He went public that pegs were prone to inflation and instability.

He said ERM was 'half-baked'. You and I could have said it too.

Ultimately he resigned, Lawson resigned. And also Thatcher resigned over the poll tax mess.

Britain went to the ERM and then in 1992, it all went belly up - as predicted.

New Zealand came up with inflation targeting for floating rates in 1996.

Europe is in trouble now because it tried to 'shadow' the dollar under pressure from exporters who wanted to stop the Euro from going up, when Greenspan-Bernanke was creating the mother of all liquidity bubbles from 2001.

4. CAMan Apr 10
Thanks Fuss-budget for the interesting article. For the sake of argument, wasn't UK inflation near double digit when Mrs Thatcher had to resign, and the great moderation for the UK could really be seen only after she left? Of course Mrs Thatcher's iron grip would have helped, but should Major and Blair/Brown also get some credit?
3. Mahinda Apr 10
"Disciplining yourself to do what you know is right and important, although difficult,is the highroad to pride, self esteem,and personal satisfaction" - Margret Thatcher
2. T.S.B.Ratnayake FCMA,CGMA Apr 09
A greate lady who practically showed the world & U.K the advantages of bold & honest leadership.Indeed it is a sad day.
1. WAW Apr 09
I was in the UK during 1976 - 77 during the previous Labour rule and the economic stress of the country was visible everywhere. The most common motor car was either a Morris Minor or an Austin Mini. Households did not have colour televisions and when I visited them, they confessed that they go to movie theatres to see colour films. Food prices were rising and salaries were stagnating.

One consolation was that public transportation system was extremely good and reliable though trains ran on long distance routes only at a speed of 100 miles per hour which the UK still has when the continental Europe had gone for high speed trains.

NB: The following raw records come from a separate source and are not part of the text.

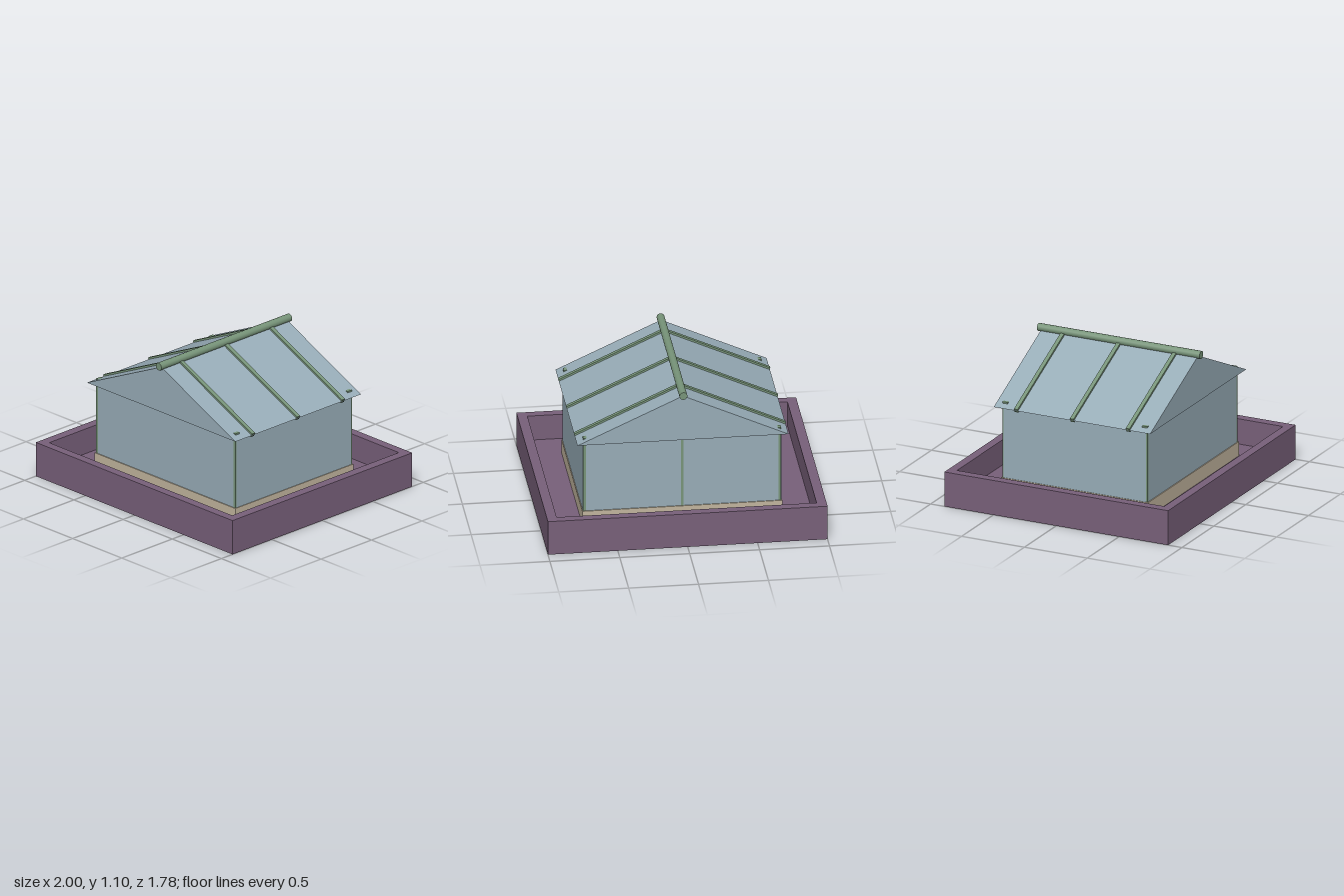
import * as THREE from 'three';

const mat = (name, color) => {
  const m = new THREE.MeshStandardMaterial({ color });
  m.name = name;
  return m;
};

export function createModel() {
  const model = new THREE.Group();
  const purple = mat('plum tray', 0x78607a);
  const blue = mat('blue grey panel', 0x98adb8);
  const green = mat('sage trim', 0x78957a);
  const tan = mat('tan plinth', 0xc2b59e);

  const add = (name, geometry, material, x = 0, y = 0, z = 0, parent = model) => {
    const mesh = new THREE.Mesh(geometry, material);
    mesh.name = name;
    mesh.position.set(x, y, z);
    parent.add(mesh);
    return mesh;
  };
  // Box spanning y0..y1, centred on x and z
  const block = (name, material, w, y0, y1, d, x = 0, z = 0) =>
    add(name, new THREE.BoxGeometry(w, y1 - y0, d), material, x, (y0 + y1) / 2, z);

  // Tray: floor and raised rim
  block('trayFloor', purple, 1.9, 0, 0.07, 1.7);
  const rim = new THREE.Shape();
  const rect = (path, x, z) => path.moveTo(-x, -z).lineTo(x, -z).lineTo(x, z).lineTo(-x, z).closePath();
  rect(rim, 1, 0.89);
  const hole = new THREE.Path();
  rect(hole, 0.93, 0.825);
  rim.holes.push(hole);
  const rimGeometry = new THREE.ExtrudeGeometry(rim, { depth: 0.26, bevelEnabled: false });
  rimGeometry.rotateX(-Math.PI / 2);
  add('trayRim', rimGeometry, purple);

  // Plinth under the house
  block('plinth', tan, 1.43, 0.07, 0.177, 1.17);

  // Walls, leaving a notch at each corner for the posts
  block('frontAndBackWalls', blue, 1.38, 0.177, 0.715, 1.156);
  block('sideWalls', blue, 1.42, 0.177, 0.715, 1.132);

  // Corner posts, whose tops just break through the roof
  for (const sx of [-1, 1])
    for (const sz of [-1, 1])
      block('cornerPost', green, 0.04, 0.177, 0.748, 0.042, sx * 0.688, sz * 0.556);

  // Thin centre strip on the back wall
  block('backCentreStrip', green, 0.016, 0.177, 0.715, 0.002, 0, -0.578);

  // Solid gable roof
  const eaveX = 0.755, eaveY = 0.715, apexY = 1.062, roofZ = 0.622;
  const gable = new THREE.Shape();
  gable.moveTo(-eaveX, eaveY).lineTo(eaveX, eaveY).lineTo(0, apexY).closePath();
  const roof = new THREE.ExtrudeGeometry(gable, { depth: roofZ * 2, bevelEnabled: false });
  add('roof', roof, blue, 0, 0, -roofZ);

  // Battens running down both slopes
  const rise = apexY - eaveY;
  const slope = Math.atan2(rise, eaveX);
  for (const side of [-1, 1])
    for (const z of [-0.445, 0, 0.445]) {
      const batten = add('roofBatten', new THREE.BoxGeometry(Math.hypot(eaveX, rise), 0.03, 0.03),
        green, side * (eaveX / 2 - 0.003), (eaveY + apexY) / 2, z);
      batten.rotation.z = -side * slope;
    }

  // Ridge pole
  const ridge = new THREE.CylinderGeometry(0.029, 0.029, 1.294, 12);
  ridge.rotateX(Math.PI / 2);
  add('ridgePole', ridge, green, 0, 1.072, 0);

  return model;
}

Everyday, there were labour disputes and even the students at my university occupied the administration building and kept it under occupation for about 3 months before they vacated the place voluntarily; they did not win any demand because the government was not in a position to give them any concession.University professors of standing were moving to N America in search of better pay and research facilities. Hence, the once great power was only limping and stagnating.

At a time like that,the emergence of Maggie was a historical necessity and she indeed rescued the country. But not everybody appreciates what she has done to the country and that is the nature of people. She is nevertheless a trail blazer in the modern era.